Indeed, one of the fundamental contributions of antitrust economics in merger analysis over the past several decades has been a shift away from near-sole reliance upon market definition and calculation of market shares, toward a direct, fact-intensive analysis of economic evidence of competitive effects,” Wright said.
The professor indicated that U.S. regulators will examine the effects of the merger on prices under two frameworks: whether the merger will enable AT&T to unilaterally raise prices; and whether its more likely that there will be coordinated pricing or collusion between firms” because, for example, an acquisition removes a maverick from the industry a firm that disrupts attempts at coordinated pricing by the industry with its own low prices that steal market share from rivals.”
Wright implied he doesnt think the merger will result in the types of unilateral or coordinated pricing effects that regulators examine under an antitrust analysis.
Although T-Mobile USA has occasionally offered lower prices than AT&T, the Bellevue, Wash.-based mobile operator is not a maverick” under the economic definition, Wright said.
Without more, a price difference does not connote an aggressive pricing strategy. For example, the 2010 FCC Report recognizes that AT&Ts price premium relative to T-Mobile USA includes consumer perceptions of higher quality and access to better handsets and phones.
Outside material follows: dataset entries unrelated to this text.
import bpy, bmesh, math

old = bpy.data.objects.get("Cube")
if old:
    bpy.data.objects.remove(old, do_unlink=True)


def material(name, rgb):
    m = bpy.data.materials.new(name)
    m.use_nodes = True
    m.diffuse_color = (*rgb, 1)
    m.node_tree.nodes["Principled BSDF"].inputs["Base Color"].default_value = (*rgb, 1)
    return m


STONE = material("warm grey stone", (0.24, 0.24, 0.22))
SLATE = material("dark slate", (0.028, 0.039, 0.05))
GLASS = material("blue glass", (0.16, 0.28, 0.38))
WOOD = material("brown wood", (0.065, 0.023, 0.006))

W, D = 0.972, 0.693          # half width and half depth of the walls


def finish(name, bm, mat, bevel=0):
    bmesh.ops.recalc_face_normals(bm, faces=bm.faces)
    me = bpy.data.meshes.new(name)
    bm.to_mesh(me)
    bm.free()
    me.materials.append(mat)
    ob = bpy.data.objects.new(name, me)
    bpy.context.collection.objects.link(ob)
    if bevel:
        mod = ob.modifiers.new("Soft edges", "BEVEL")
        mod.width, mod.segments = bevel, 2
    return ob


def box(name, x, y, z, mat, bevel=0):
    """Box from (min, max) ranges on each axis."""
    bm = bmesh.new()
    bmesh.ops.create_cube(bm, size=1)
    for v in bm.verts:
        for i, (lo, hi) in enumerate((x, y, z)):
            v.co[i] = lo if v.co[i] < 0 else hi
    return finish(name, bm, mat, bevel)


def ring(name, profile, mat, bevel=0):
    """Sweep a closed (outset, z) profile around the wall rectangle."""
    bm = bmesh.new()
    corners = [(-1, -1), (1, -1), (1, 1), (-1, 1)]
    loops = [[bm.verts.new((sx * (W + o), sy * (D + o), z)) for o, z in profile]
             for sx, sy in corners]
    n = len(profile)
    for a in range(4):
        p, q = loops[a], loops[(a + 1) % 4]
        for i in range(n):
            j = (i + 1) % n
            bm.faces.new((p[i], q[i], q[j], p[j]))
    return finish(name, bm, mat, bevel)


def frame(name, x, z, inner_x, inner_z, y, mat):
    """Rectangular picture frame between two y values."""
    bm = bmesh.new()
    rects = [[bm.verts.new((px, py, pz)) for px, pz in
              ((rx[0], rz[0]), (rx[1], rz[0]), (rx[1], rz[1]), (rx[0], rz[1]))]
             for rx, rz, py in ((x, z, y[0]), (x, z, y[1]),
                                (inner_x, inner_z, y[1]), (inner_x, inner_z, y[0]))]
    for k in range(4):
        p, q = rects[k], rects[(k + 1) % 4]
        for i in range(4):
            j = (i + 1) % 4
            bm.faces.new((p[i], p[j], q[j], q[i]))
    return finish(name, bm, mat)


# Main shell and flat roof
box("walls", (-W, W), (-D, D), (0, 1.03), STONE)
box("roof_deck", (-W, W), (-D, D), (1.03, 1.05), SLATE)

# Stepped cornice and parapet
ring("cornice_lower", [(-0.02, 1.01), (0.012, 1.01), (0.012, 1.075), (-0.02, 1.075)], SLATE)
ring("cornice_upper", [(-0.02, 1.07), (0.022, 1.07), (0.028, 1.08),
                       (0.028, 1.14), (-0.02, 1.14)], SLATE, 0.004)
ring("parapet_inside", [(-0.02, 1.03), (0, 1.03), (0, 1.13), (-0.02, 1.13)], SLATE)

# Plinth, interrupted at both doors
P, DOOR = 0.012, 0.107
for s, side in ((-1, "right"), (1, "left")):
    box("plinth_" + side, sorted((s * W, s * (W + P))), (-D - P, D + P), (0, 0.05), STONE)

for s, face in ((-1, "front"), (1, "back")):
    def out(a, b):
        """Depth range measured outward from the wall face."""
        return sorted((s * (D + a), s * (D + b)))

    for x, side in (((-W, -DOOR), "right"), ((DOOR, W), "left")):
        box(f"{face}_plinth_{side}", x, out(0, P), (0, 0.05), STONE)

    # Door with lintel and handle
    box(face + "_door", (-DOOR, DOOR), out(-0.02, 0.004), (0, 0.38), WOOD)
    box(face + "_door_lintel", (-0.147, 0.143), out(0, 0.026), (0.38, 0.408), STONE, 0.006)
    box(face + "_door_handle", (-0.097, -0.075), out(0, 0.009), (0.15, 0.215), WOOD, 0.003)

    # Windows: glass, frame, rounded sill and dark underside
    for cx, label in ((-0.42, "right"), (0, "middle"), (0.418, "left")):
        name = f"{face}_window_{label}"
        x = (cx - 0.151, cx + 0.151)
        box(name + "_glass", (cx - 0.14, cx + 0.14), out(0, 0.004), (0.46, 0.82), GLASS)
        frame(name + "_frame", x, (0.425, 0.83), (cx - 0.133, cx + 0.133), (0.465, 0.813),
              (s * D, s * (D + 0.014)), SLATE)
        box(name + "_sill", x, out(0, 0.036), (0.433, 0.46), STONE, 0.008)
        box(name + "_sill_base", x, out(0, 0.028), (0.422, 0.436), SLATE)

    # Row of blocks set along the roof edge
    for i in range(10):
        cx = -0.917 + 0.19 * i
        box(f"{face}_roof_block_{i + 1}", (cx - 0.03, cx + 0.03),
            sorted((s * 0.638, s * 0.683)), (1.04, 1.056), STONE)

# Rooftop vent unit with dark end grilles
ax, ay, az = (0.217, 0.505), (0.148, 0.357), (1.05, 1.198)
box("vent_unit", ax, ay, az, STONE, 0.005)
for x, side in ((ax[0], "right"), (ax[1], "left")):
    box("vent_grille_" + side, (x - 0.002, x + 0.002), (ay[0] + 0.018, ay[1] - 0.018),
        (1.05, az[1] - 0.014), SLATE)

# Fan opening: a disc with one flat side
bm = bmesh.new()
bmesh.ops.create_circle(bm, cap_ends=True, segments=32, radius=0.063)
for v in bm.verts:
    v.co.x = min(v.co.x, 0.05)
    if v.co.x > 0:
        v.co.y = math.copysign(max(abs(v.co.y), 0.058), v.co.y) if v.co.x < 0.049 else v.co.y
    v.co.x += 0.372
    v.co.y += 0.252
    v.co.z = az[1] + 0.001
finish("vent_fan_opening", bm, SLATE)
Further, to be effective (and by definition), a maverick, must steal market share from rivals by lowering price and increasing output,” Wright said.
Yet 2011 first-quarter results reflect that T-Mobile USA has lost customers and failed to increase market share, Wright pointed out.
But Howard University School of Law Professor Andrew Gavil raised concerns that the proposed merger presents very substantial risks of anticompetitive effects across multiple dimensions of competition in what can only be viewed as an awesomely strategic and already highly concentrated industry.”
The DOJ will examine the merger based on federal antitrust law, and the FCC will conduct a broader analysis based on whether the merger is in the public interest.
Gavil, who has taught antitrust law for the last 22 years, said the federal government must dig deep into the facts outside of public documents and statements that are often self-serving and exaggerated.
Your task, as is the task of the agencies, is to separate the wheat from this considerable mound of self-interested chafe,” he told lawmakers. The necessary investigation, therefore, must probe beyond the more obvious, publicly available information and prepared statements of industry participants, to include the internal strategic planning documents and communications that can more clearly illuminate the parties goals and the likely effects of the transaction.”